Written by Tony Millett on .

Chairman Roger Hill cuts the ribbon to open the new wardChairman Roger Hill cuts the ribbon to open the new wardGreat Western Hospital's new Dorcan Unit will provide ten additional beds for patients well enough to go home, but unable to do so while discussions around onward care are still taking place.


The ward opened its doors to its first patients on Thursday (February 1) - in time for what is usually one of the winter's busiest months.  The newly constructed, temporary ward sits in former office space.


By having a dedicated location for patients who are all but ready to go home or go to another care environment, the hospital will be able to free up beds for emergency patients needing admission - and so help reduce the patients waiting in GWH's A&E or emergency department.


The ward is expected to be in use until April, at which time a decision regarding its future will be made.


Rachel Palfreeman, Matron for Planned Care: “This current winter has been one of the busiest on record, with more patients than ever before needing to be admitted to hospital for specialist care and treatment."

“These extra beds will help create more space on our wards as patients, who no longer need to be cared for in a ward environment, can wait to be discharged in a safe and supported location.”
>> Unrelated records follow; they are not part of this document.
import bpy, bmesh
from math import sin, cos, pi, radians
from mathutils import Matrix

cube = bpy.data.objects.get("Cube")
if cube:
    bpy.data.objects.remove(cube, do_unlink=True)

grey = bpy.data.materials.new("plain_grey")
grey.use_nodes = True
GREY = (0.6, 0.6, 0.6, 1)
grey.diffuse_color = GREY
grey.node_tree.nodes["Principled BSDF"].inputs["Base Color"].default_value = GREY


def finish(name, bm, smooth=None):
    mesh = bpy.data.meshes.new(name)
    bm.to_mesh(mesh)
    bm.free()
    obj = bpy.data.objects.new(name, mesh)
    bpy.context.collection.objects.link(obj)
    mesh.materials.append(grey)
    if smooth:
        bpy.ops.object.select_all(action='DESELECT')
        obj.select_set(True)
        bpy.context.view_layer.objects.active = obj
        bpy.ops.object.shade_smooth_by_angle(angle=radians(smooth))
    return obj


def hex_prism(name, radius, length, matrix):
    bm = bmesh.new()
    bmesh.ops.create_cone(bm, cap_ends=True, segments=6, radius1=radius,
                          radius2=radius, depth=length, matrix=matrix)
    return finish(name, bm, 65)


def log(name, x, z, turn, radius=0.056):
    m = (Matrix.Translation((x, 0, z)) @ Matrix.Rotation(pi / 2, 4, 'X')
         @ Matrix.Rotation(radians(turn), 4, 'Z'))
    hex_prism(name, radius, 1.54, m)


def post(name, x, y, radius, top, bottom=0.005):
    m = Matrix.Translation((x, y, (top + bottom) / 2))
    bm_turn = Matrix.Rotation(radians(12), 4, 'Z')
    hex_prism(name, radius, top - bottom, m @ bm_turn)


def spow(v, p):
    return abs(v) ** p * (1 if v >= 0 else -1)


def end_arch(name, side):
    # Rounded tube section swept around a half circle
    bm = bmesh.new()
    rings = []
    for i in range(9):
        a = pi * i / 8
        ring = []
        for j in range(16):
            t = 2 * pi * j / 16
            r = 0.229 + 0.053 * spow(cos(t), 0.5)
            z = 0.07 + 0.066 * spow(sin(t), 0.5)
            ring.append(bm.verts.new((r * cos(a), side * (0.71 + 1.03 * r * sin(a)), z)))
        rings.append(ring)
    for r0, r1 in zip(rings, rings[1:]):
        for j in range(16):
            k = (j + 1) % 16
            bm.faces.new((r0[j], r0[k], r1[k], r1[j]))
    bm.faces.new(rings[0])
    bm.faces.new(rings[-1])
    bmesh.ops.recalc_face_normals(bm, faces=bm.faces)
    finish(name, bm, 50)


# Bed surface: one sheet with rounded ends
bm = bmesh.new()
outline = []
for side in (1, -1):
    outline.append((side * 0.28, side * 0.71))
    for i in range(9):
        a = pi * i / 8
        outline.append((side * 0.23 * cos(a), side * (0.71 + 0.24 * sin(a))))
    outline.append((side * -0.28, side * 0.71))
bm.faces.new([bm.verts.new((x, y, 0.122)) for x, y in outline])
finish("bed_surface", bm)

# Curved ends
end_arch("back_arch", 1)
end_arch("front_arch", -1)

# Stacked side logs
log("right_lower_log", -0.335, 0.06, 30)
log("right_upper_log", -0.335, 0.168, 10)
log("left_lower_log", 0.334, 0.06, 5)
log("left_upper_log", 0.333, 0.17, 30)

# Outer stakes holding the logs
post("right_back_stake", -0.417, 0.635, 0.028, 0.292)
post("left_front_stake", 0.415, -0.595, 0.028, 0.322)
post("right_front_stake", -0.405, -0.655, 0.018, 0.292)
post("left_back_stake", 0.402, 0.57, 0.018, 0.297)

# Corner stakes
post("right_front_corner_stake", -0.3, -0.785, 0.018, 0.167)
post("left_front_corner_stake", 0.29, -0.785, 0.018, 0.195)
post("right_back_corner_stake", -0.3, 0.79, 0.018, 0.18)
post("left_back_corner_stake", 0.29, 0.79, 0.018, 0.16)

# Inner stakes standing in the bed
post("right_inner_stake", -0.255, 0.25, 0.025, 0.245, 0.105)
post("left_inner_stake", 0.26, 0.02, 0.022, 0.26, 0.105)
The ribbon was cut by Chairman Roger Hill at a brief opening event attended by staff from across the organisation.   Shortly after opening, staff in the unit began caring for its first intake of patients.

The new unit was made possible following an award of special government funds to help hospitals through winter.  GWH bid for and received £1.34million pounds of the £350million announced in the Chancellor's November Budget. 


They were advised their bid had been successful in mid-December and the money has to spent before the end of March.

The £1.34million was shared with Wiltshire CCG and also provides other winter measures including an extra 26 nursing home beds - and staff - to help the flow of patients ready to leave hospital wards.


The number of beds occupied at GWH in recent months has been well above the 'safe level' of 85 per cent of the hospital's normally available beds.  This is largely because extra or 'escalation' beds have been brought into service - which all need staffing and cost GWH more and more in agency costs.


In case it looks as though GWH is on its own as regards high bed occupancy, here's a graph tweeted by Patrick Leahy who is head of press and public affairs for one of the Royal Colleges - click on the image to enlarge it.  The Chrtistmas Eve dip is normal - no one wants to be in hospital on Christmas Day unless it is really essential.  And some people still want to close hospital beds...: